Take the lines below between the one holding "import bpy, bmesh" and the one holding "square(0.897), 0, EAVE, TEAL)", inclusive, and copy them exactly. Add nothing.

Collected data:
────
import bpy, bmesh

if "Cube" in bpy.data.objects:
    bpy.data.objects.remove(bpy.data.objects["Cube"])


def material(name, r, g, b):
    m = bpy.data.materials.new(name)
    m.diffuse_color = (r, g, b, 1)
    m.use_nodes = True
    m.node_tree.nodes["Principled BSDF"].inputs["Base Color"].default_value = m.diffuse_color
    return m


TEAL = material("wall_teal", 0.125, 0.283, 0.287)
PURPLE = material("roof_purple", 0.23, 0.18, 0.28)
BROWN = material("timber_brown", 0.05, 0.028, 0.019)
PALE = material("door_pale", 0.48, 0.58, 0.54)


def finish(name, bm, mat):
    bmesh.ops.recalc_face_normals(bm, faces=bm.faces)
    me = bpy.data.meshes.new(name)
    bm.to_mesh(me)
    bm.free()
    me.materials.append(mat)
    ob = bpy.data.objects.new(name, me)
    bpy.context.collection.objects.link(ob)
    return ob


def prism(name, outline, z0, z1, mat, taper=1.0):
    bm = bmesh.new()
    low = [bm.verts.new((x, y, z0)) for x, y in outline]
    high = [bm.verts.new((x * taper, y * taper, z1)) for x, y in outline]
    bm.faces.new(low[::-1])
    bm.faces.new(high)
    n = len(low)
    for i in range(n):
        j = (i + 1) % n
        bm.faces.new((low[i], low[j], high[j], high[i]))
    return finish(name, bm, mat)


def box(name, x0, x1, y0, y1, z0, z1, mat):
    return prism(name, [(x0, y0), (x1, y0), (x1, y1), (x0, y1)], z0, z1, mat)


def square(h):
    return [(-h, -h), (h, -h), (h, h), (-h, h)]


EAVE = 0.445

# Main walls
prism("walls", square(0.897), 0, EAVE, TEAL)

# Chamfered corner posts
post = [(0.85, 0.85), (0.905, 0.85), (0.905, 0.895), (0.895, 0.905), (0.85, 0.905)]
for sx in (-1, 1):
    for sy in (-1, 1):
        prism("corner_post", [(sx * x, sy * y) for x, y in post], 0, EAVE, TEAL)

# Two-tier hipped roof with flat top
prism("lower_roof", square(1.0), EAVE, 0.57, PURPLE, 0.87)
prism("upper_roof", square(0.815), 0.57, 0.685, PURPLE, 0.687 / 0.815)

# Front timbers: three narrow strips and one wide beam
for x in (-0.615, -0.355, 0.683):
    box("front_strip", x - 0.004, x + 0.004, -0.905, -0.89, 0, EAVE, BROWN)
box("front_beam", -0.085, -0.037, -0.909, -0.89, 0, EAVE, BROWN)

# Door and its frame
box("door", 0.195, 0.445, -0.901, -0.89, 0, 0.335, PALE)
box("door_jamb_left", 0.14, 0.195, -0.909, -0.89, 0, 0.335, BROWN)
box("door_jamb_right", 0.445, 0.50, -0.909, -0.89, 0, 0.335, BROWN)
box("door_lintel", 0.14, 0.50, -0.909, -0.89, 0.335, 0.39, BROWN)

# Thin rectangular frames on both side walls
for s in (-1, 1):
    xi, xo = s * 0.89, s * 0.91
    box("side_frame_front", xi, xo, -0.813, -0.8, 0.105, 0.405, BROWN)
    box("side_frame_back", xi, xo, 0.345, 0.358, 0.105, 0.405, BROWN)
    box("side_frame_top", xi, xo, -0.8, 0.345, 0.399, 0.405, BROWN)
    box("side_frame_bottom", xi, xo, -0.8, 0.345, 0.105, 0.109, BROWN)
────
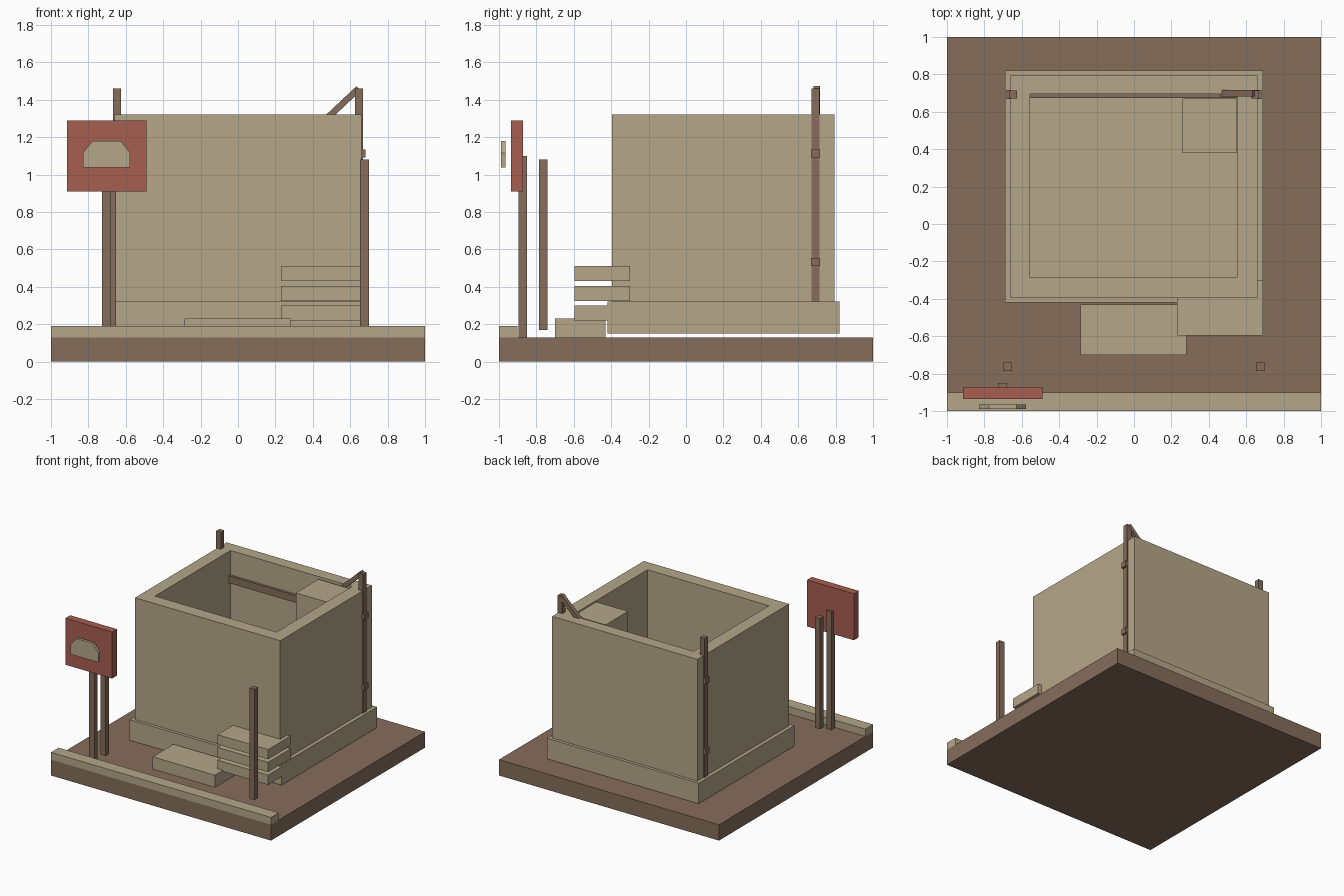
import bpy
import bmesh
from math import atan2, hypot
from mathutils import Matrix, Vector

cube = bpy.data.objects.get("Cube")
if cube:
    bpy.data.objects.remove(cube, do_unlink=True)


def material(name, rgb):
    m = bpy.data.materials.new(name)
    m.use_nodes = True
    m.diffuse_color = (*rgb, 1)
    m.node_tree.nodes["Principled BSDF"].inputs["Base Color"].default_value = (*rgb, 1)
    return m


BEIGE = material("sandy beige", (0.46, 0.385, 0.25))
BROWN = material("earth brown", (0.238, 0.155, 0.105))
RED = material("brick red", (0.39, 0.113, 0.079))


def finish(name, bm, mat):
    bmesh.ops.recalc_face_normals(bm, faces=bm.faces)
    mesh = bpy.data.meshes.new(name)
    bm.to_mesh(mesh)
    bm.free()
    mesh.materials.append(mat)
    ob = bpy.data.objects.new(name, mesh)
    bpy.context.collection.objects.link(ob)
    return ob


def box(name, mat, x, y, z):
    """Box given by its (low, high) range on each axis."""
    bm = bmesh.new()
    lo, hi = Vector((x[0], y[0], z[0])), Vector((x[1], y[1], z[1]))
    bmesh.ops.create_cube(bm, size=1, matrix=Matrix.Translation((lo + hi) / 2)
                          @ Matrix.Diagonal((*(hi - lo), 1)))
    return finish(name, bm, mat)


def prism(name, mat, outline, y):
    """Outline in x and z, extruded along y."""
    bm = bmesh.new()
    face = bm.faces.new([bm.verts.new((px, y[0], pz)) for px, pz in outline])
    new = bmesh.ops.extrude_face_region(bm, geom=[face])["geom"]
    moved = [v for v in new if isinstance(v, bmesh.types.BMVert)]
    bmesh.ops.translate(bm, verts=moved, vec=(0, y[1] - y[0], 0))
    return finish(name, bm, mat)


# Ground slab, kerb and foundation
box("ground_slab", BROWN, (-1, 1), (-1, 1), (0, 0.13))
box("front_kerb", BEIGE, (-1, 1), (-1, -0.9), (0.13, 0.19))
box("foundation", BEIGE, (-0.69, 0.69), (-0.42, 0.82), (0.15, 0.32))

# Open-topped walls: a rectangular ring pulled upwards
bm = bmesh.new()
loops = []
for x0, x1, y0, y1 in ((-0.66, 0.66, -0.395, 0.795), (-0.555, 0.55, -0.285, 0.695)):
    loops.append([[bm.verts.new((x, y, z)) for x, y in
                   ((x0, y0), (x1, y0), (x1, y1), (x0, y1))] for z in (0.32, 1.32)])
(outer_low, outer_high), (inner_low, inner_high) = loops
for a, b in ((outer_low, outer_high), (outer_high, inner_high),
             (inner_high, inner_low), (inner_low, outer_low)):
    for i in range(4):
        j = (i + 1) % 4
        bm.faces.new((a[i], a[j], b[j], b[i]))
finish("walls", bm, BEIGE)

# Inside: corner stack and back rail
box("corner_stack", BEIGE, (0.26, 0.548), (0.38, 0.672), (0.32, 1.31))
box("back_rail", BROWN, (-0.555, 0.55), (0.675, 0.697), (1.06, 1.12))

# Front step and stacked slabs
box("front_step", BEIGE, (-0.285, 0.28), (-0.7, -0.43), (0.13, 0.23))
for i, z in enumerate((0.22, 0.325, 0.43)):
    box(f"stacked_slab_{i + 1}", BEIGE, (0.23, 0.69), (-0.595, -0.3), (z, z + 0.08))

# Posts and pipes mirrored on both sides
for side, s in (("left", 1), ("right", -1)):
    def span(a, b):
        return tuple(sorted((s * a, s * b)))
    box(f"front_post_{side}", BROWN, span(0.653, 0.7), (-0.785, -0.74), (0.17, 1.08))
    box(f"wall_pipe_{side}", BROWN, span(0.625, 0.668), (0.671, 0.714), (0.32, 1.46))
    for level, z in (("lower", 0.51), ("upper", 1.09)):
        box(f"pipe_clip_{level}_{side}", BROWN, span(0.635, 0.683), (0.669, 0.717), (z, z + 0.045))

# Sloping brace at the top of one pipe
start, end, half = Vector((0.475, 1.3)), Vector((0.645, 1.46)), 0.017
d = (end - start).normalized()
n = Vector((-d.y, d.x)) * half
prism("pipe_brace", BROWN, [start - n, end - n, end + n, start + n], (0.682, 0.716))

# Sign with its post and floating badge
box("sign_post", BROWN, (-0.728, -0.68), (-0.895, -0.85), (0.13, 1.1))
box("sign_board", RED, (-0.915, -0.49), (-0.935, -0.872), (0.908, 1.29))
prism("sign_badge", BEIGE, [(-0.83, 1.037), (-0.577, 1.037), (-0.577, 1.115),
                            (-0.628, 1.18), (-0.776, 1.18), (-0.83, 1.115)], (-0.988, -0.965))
────
Answer space –
import bpy, bmesh

if "Cube" in bpy.data.objects:
    bpy.data.objects.remove(bpy.data.objects["Cube"])


def material(name, r, g, b):
    m = bpy.data.materials.new(name)
    m.diffuse_color = (r, g, b, 1)
    m.use_nodes = True
    m.node_tree.nodes["Principled BSDF"].inputs["Base Color"].default_value = m.diffuse_color
    return m


TEAL = material("wall_teal", 0.125, 0.283, 0.287)
PURPLE = material("roof_purple", 0.23, 0.18, 0.28)
BROWN = material("timber_brown", 0.05, 0.028, 0.019)
PALE = material("door_pale", 0.48, 0.58, 0.54)


def finish(name, bm, mat):
    bmesh.ops.recalc_face_normals(bm, faces=bm.faces)
    me = bpy.data.meshes.new(name)
    bm.to_mesh(me)
    bm.free()
    me.materials.append(mat)
    ob = bpy.data.objects.new(name, me)
    bpy.context.collection.objects.link(ob)
    return ob


def prism(name, outline, z0, z1, mat, taper=1.0):
    bm = bmesh.new()
    low = [bm.verts.new((x, y, z0)) for x, y in outline]
    high = [bm.verts.new((x * taper, y * taper, z1)) for x, y in outline]
    bm.faces.new(low[::-1])
    bm.faces.new(high)
    n = len(low)
    for i in range(n):
        j = (i + 1) % n
        bm.faces.new((low[i], low[j], high[j], high[i]))
    return finish(name, bm, mat)


def box(name, x0, x1, y0, y1, z0, z1, mat):
    return prism(name, [(x0, y0), (x1, y0), (x1, y1), (x0, y1)], z0, z1, mat)


def square(h):
    return [(-h, -h), (h, -h), (h, h), (-h, h)]


EAVE = 0.445

# Main walls
prism("walls", square(0.897), 0, EAVE, TEAL)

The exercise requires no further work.